Wij gebruiken een aantal cookies om u de best mogelijke browser ervaring te bieden. Door deze website te blijven gebruiken, gaat u akkoord met ons gebruik van cookies. U kunt hier meer leren over ons cookie-beleid of door op de link te klikken onderaan iedere pagina van onze website.
With negotiations continuing we may see sharply increased levels of volatility in the coming days. You may wish to reduce or hedge your market exposure in advance of any potentially significant events, or deposit additional funds onto your account to provide extra cover for your positions.
My personal belief is that those previously calling for Greece to leave the European Monetary Union would not have changed their call; in fact they would even argue their case has strengthened. It really seems as though Germany is slowly managing Greece out of the Union, although this process probably started back in 2012 by reducing banks’ exposure to Greek debt.
To put Friday’s developments into context, all we have seen so far is simply an agreement to enter into what will no doubt be complex and painful negotiations. Judging by our client flows today, traders have been only modestly enthused by the agreement, although the European market open is shaping up to be a positive affair.
The idea that the Greek government will ultimately sign off on the sorts of fiscal targets and structural reforms that will satisfy the hard-lined stance of the Eurogroup is yet to be seen. So, while this may indeed lead to a snap election, Greece will also be cognisant that it faces €6.7 billion in bond redemptions in July and August; so unless there is firm agreement in the upcoming negotiations, then Greece will default.
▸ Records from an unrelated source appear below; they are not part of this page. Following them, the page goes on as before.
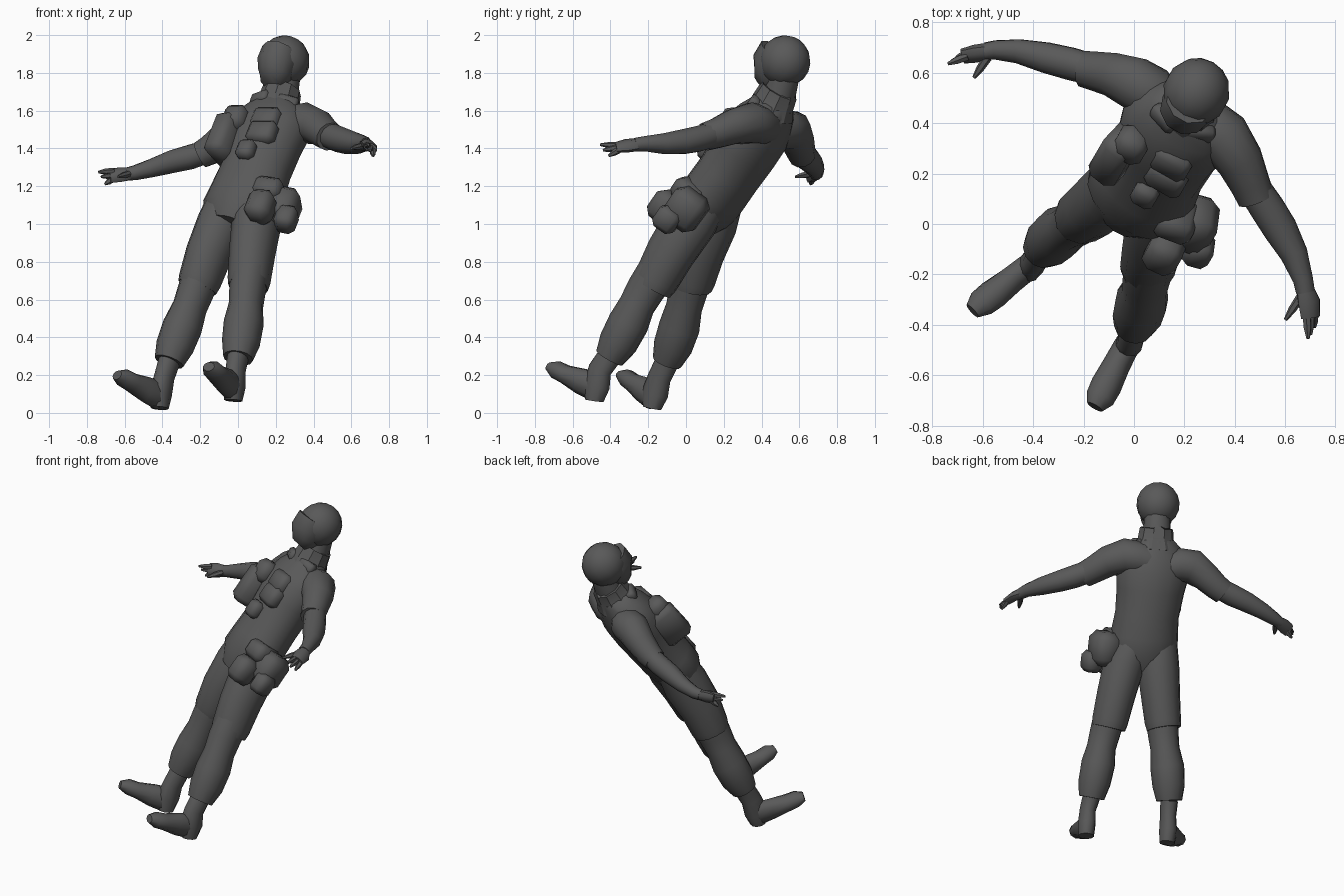
import bpy, bmesh, math
from mathutils import Vector, Matrix

# Body frame of the leaning figure: left, forward, up
U = Vector((0.31, 0.53, 0.79)).normalized()
L = Vector((0.87, -0.48, 0.0))
L = (L - U * L.dot(U)).normalized()
F = L.cross(U).normalized()
if F.y > 0:
    F = -F

cloth = bpy.data.materials.new("dark_grey")
cloth.diffuse_color = (0.1, 0.1, 0.1, 1)


def finish(name, bm, angle=50):
    bmesh.ops.recalc_face_normals(bm, faces=bm.faces)
    me = bpy.data.meshes.new(name)
    bm.to_mesh(me)
    bm.free()
    ob = bpy.data.objects.new(name, me)
    bpy.context.collection.objects.link(ob)
    me.materials.append(cloth)
    bpy.ops.object.select_all(action='DESELECT')
    ob.select_set(True)
    bpy.context.view_layer.objects.active = ob
    bpy.ops.object.shade_smooth_by_angle(angle=math.radians(angle))
    return ob


def tube(name, sections, ref, sides=12, angle=50):
    """Loft of ellipses; section = x, y, z, half width, half depth (along ref)."""
    bm = bmesh.new()
    pts = [Vector(s[:3]) for s in sections]
    rings = []
    for i, s in enumerate(sections):
        t = (pts[min(i + 1, len(pts) - 1)] - pts[max(i - 1, 0)]).normalized()
        d = (ref - t * ref.dot(t)).normalized()
        w = t.cross(d)
        rings.append([bm.verts.new(pts[i] + w * s[3] * math.cos(a) + d * s[4] * math.sin(a))
                      for a in (2 * math.pi * k / sides for k in range(sides))])
    for a, b in zip(rings, rings[1:]):
        for k in range(sides):
            n = (k + 1) % sides
            bm.faces.new((a[k], a[n], b[n], b[k]))
    bm.faces.new(rings[0])
    bm.faces.new(rings[-1])
    return finish(name, bm, angle)


def frame(center, size, tilt=0.0):
    rot = Matrix((L, -F, U)).transposed().to_4x4()
    return (Matrix.Translation(center) @ rot @ Matrix.Rotation(tilt, 4, 'Z')
            @ Matrix.Diagonal((*size, 1)))


def pouch(name, center, size, tilt=0.0):
    bm = bmesh.new()
    bmesh.ops.create_cube(bm, size=1, matrix=frame(center, size, tilt))
    bmesh.ops.bevel(bm, geom=bm.edges[:], offset=min(size) * 0.25, segments=1, affect='EDGES')
    finish(name, bm, 60)


def ball(name, center, radii):
    bm = bmesh.new()
    bmesh.ops.create_uvsphere(bm, u_segments=14, v_segments=9, radius=1,
                              matrix=frame(center, radii))
    finish(name, bm, 60)


# Torso and neck
tube("torso", [(-.04, .04, .985, .12, .10), (.005, .09, 1.07, .215, .155),
               (.05, .155, 1.165, .21, .165), (.09, .23, 1.27, .198, .165),
               (.13, .31, 1.39, .21, .172), (.165, .375, 1.49, .23, .17),
               (.19, .42, 1.555, .21, .145), (.208, .455, 1.605, .16, .12),
               (.225, .48, 1.645, .105, .10)], F, 16)
tube("neck", [(.20, .44, 1.57, .09, .09), (.235, .50, 1.70, .085, .085),
              (.25, .52, 1.78, .08, .08)], F)
tube("collar", [(.20, .44, 1.58, .15, .13), (.217, .465, 1.65, .112, .115),
                (.235, .495, 1.71, .103, .105), (.235, .495, 1.705, .085, .085)], F, 10, 30)

# Head: helmet with the face sloping back from the brow to the chin
ball("helmet", (.247, .523, 1.862), (.132, .138, .137))
tube("face", [(.225, .49, 1.90, .10, .115), (.205, .455, 1.85, .105, .11),
              (.195, .445, 1.79, .093, .095), (.172, .41, 1.75, .06, .06)], F, 10, 60)

# Legs: baggy thigh ending in a loose hem, then bloused lower leg
tube("left_thigh", [(.10, .13, 1.17, .11, .12), (.10, .03, 1.02, .13, .145),
                    (.075, -.08, .85, .12, .135), (.058, -.16, .70, .112, .122),
                    (.053, -.18, .665, .105, .112)], F)
tube("right_thigh", [(-.03, .19, 1.15, .12, .12), (-.085, .13, 1.0, .13, .145),
                     (-.155, .07, .84, .12, .135), (-.202, .035, .70, .112, .122),
                     (-.215, .028, .665, .105, .112)], F)
tube("left_lower_leg", [(.065, -.15, .75, .10, .11), (.05, -.215, .65, .095, .105),
                        (.042, -.26, .57, .09, .098), (.03, -.305, .475, .105, .11),
                        (.015, -.36, .37, .10, .105), (.0, -.405, .29, .08, .08)], F)
tube("right_lower_leg", [(-.19, .04, .74, .10, .11), (-.225, .01, .64, .095, .105),
                         (-.255, -.01, .56, .09, .098), (-.295, -.035, .455, .105, .11),
                         (-.335, -.07, .35, .10, .105), (-.365, -.10, .27, .08, .08)], F)

# Boots: shaft, heel to upturned toe
tube("left_boot_shaft", [(.0, -.405, .30, .055, .065), (-.012, -.455, .23, .05, .065),
                         (-.02, -.475, .14, .055, .075), (-.025, -.485, .065, .048, .05)], F, 10)
tube("left_boot_foot", [(-.005, -.435, .135, .04, .05), (-.03, -.485, .14, .052, .08),
                        (-.07, -.56, .17, .055, .07), (-.11, -.64, .205, .062, .05),
                        (-.135, -.69, .23, .058, .048), (-.155, -.725, .245, .035, .025)], U, 10)
tube("right_boot_shaft", [(-.365, -.10, .27, .055, .065), (-.39, -.14, .19, .05, .065),
                          (-.41, -.165, .10, .055, .075), (-.415, -.18, .025, .048, .05)], F, 10)
tube("right_boot_foot", [(-.385, -.135, .09, .04, .05), (-.425, -.175, .095, .052, .08),
                         (-.49, -.225, .125, .055, .07), (-.56, -.28, .16, .062, .05),
                         (-.605, -.315, .185, .058, .048), (-.64, -.345, .20, .035, .025)], U, 10)

# Arms: short sleeve over a thinner forearm
tube("left_sleeve", [(.20, .44, 1.49, .08, .09), (.28, .40, 1.52, .11, .105),
                     (.355, .345, 1.535, .11, .11), (.42, .25, 1.515, .095, .095),
                     (.46, .16, 1.48, .08, .083), (.485, .10, 1.462, .073, .078)], U)
tube("left_forearm", [(.47, .15, 1.475, .065, .07), (.53, .06, 1.45, .07, .07),
                      (.58, -.02, 1.435, .07, .065), (.635, -.12, 1.425, .055, .055),
                      (.67, -.22, 1.425, .04, .04), (.68, -.27, 1.42, .038, .035)], U)
tube("right_sleeve", [(.14, .46, 1.48, .08, .09), (.07, .52, 1.50, .11, .105),
                      (.0, .56, 1.495, .105, .108), (-.08, .59, 1.44, .09, .09),
                      (-.15, .605, 1.39, .08, .08), (-.20, .615, 1.365, .072, .075)], U)
tube("right_forearm", [(-.16, .61, 1.385, .062, .065), (-.25, .635, 1.355, .065, .068),
                       (-.35, .66, 1.33, .062, .062), (-.46, .685, 1.295, .048, .05),
                       (-.55, .69, 1.27, .038, .04), (-.59, .685, 1.265, .035, .034)], U)

# Hands: palm, fingers and thumb
tube("left_palm", [(.675, -.25, 1.42, .035, .034), (.695, -.31, 1.415, .05, .03),
                   (.70, -.37, 1.405, .042, .024)], U, 8)
tube("right_palm", [(-.57, .687, 1.265, .034, .034), (-.63, .675, 1.26, .032, .045),
                    (-.68, .665, 1.255, .024, .042)], U, 8)
digits = [("left_finger_1", (.685, -.36, 1.415), (.69, -.455, 1.42)),
          ("left_finger_2", (.70, -.36, 1.405), (.70, -.44, 1.39)),
          ("left_finger_3", (.715, -.35, 1.395), (.715, -.41, 1.36)),
          ("left_thumb", (.66, -.29, 1.415), (.60, -.38, 1.40)),
          ("right_finger_1", (-.66, .665, 1.28), (-.738, .635, 1.275)),
          ("right_finger_2", (-.66, .665, 1.26), (-.725, .645, 1.25)),
          ("right_finger_3", (-.66, .67, 1.24), (-.705, .66, 1.21)),
          ("right_thumb", (-.58, .66, 1.265), (-.635, .58, 1.25))]
for name, a, b in digits:
    mid = Vector(a).lerp(Vector(b), 0.55)
    tube(name, [(*a, .018, .018), (*mid, .016, .016), (*b, .007, .007)], U, 6)

# Hip bags
pouch("hip_bag_front", (.12, -.11, 1.09), (.14, .15, .17), 0.1)
pouch("hip_bag_side", (.235, .0, 1.08), (.17, .20, .21), 0.3)
pouch("hip_bag_small", (.255, -.10, 1.025), (.11, .13, .13), 0.3)
pouch("hip_bag_flap", (.165, .02, 1.165), (.16, .18, .12), 0.2)

# Chest gear
pouch("side_pouch", (-.065, .28, 1.45), (.13, .19, .26), -0.2)
pouch("upper_right_pouch", (-.01, .315, 1.555), (.13, .13, .14))
pouch("upper_left_pouch", (.15, .25, 1.55), (.16, .10, .13))
pouch("middle_pouch", (.13, .185, 1.48), (.16, .10, .13))
pouch("lower_pouch", (.045, .12, 1.39), (.10, .09, .11))

# Collar flaps
pouch("left_collar_flap", (.26, .365, 1.645), (.12, .06, .07), 0.4)
pouch("right_collar_flap", (.12, .42, 1.665), (.12, .06, .07), -0.4)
Will Greek negotiations even make April?
Negotiations may not even make it to the proposed deadline of April, as Greece doesn’t actually have enough money to make a €1.6 billion loan redemption to the IMF in March. What’s more, the Greek Treasury Department has already hit the limit on the level of short-term debt instruments (T-bills) it can issue. So the immediate funding issue will need to be addressed with the €15 billion borrowing cap raised, or the April deadline will need to brought forward to March. Given the magnitude of what’s at stake here, it’s hard to see how Greece can work to that aggressive time-line.
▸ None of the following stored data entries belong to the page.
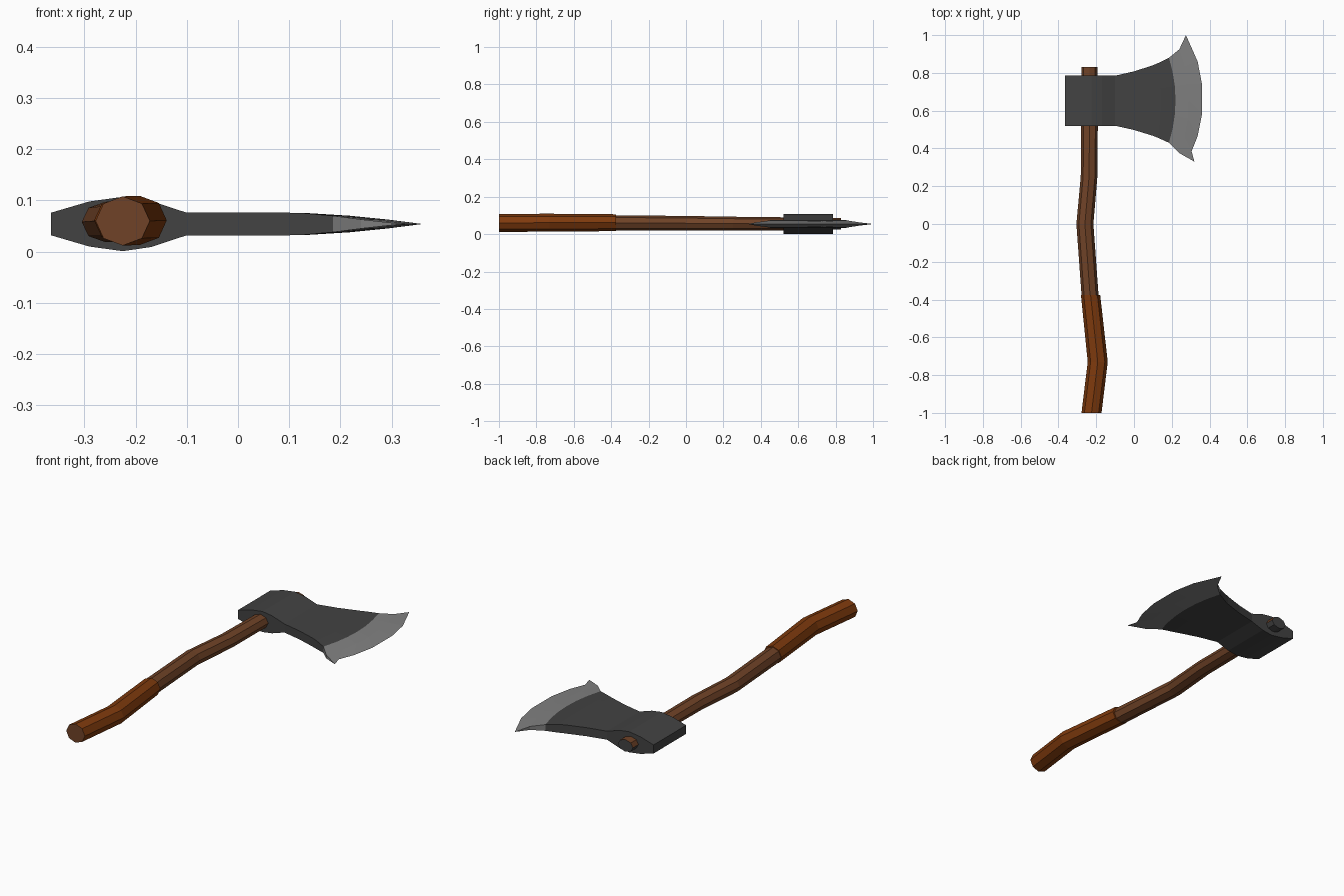
import bpy, bmesh, math

cube = bpy.data.objects.get("Cube")
if cube:
    bpy.data.objects.remove(cube, do_unlink=True)


def material(name, rgb):
    m = bpy.data.materials.new(name)
    m.use_nodes = True
    m.diffuse_color = (*rgb, 1)
    m.node_tree.nodes["Principled BSDF"].inputs["Base Color"].default_value = (*rgb, 1)
    return m


steel = material("dark steel", (0.055, 0.055, 0.055))
edge = material("bright steel", (0.22, 0.22, 0.22))
wood = material("brown wood", (0.16, 0.055, 0.02))
wrap = material("orange brown grip", (0.21, 0.042, 0.004))


def finish(name, bm, mats, rule):
    """Merge, orient, colour the faces by a rule, and make the object."""
    bmesh.ops.remove_doubles(bm, verts=bm.verts, dist=0.0001)
    bmesh.ops.recalc_face_normals(bm, faces=bm.faces)
    bm.normal_update()
    for f in bm.faces:
        f.material_index = rule(f)
    me = bpy.data.meshes.new(name)
    bm.to_mesh(me)
    bm.free()
    for m in mats:
        me.materials.append(m)
    ob = bpy.data.objects.new(name, me)
    bpy.context.collection.objects.link(ob)


def tube(name, sections, mats, rule):
    """Eight-sided bar through sections (x, y, z, half width, half height)."""
    bm = bmesh.new()
    rings = []
    for x, y, z, w, h in sections:
        angles = [math.tau * i / 8 for i in range(8)]
        rings.append([bm.verts.new((x + w * math.cos(a), y, z + h * math.sin(a)))
                      for a in angles])
    for a, b in zip(rings, rings[1:]):
        for i in range(8):
            j = (i + 1) % 8
            bm.faces.new((a[i], a[j], b[j], b[i]))
    bm.faces.new(rings[0])
    bm.faces.new(rings[-1])
    finish(name, bm, mats, rule)


# Bent wooden handle
tube("handle", [(-0.231, -0.40, 0.06, 0.045, 0.041), (-0.26, 0.0, 0.058, 0.045, 0.039),
                (-0.238, 0.25, 0.056, 0.044, 0.037), (-0.235, 0.60, 0.055, 0.044, 0.034)],
     [wood], lambda f: 0)

# Thicker grip with a bare wood end
tube("grip", [(-0.225, -1.0, 0.06, 0.053, 0.048), (-0.192, -0.73, 0.061, 0.053, 0.048),
              (-0.23, -0.375, 0.061, 0.051, 0.045)],
     [wrap, wood], lambda f: 1 if f.normal.y < -0.9 else 0)

# Handle end showing through the head
tube("handle_end", [(-0.236, 0.70, 0.055, 0.043, 0.031), (-0.236, 0.83, 0.055, 0.043, 0.031)],
     [wood, steel], lambda f: 0 if f.normal.z > 0.3 else 1)

# Axe head: rows of (x, y, half thickness) across the height of the blade
MID_Y, MID_Z, COLS = 0.653, 0.054, 7


def row(x, low, high, half, bulge=0.0):
    pts = []
    for i in range(COLS):
        t = i / (COLS - 1)
        pts.append((x + bulge * (1 - (2 * t - 1) ** 2), low + (high - low) * t, half))
    return pts


rows = [row(x, 0.52, 0.785, h) for x, h in
        [(-0.365, 0.022), (-0.29, 0.044), (-0.225, 0.053), (-0.17, 0.045), (-0.1, 0.022)]]
rows += [row(0.0, 0.498, 0.808, 0.022), row(0.1, 0.467, 0.84, 0.022),
         row(0.13, 0.455, 0.853, 0.021, 0.01), row(0.185, 0.43, 0.88, 0.016, 0.035)]
BODY_ROWS = len(rows) - 1
rows.append(row(0.24, 0.375, 0.925, 0.009, 0.05))
rim = [(0.32, 0.33), (0.305, 0.385), (0.337, 0.465), (0.36, 0.58),
       (0.36, 0.74), (0.337, 0.86), (0.275, 1.0)]
rows.append([(x, y, 0.0) for x, y in rim])

bm = bmesh.new()
layer = bm.faces.layers.int.new("edge_part")
top = [[bm.verts.new((x, y, MID_Z + h)) for x, y, h in r] for r in rows]
low = [[bm.verts.new((x, y, MID_Z - h)) for x, y, h in r] for r in rows]
for k in range(len(rows) - 1):
    made = []
    for i in range(COLS - 1):
        for g in (top, low):
            made.append(bm.faces.new((g[k][i], g[k + 1][i], g[k + 1][i + 1], g[k][i + 1])))
    for i in (0, COLS - 1):
        made.append(bm.faces.new((top[k][i], top[k + 1][i], low[k + 1][i], low[k][i])))
    for f in made:
        f[layer] = int(k >= BODY_ROWS)
for i in range(COLS - 1):
    bm.faces.new((top[0][i], top[0][i + 1], low[0][i + 1], low[0][i]))
finish("axe_head", bm, [steel, edge], lambda f: f[layer])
Still, the European Central Bank’s (ECB) quantitative easing program kicks in next month and this seems to be the key driving mechanism. Valuation wise, Europe is trading on a valuation discount to the S&P 500, while earnings are expected to grow 12%. There are even signs of economic green shoots emerging, which could drive a potential earnings per share (EPS) upgrade cycle, something that traders just don’t associate with Europe. What’s more, European banks have underperformed of late, but I feel that will change as the central bank showers European banks with liquidity, understanding that some 70% of domestic companies’ external funding comes from the banking sector. This sounds reasonable, but in the US, corporates generally source funding from alternative sources (such as the markets).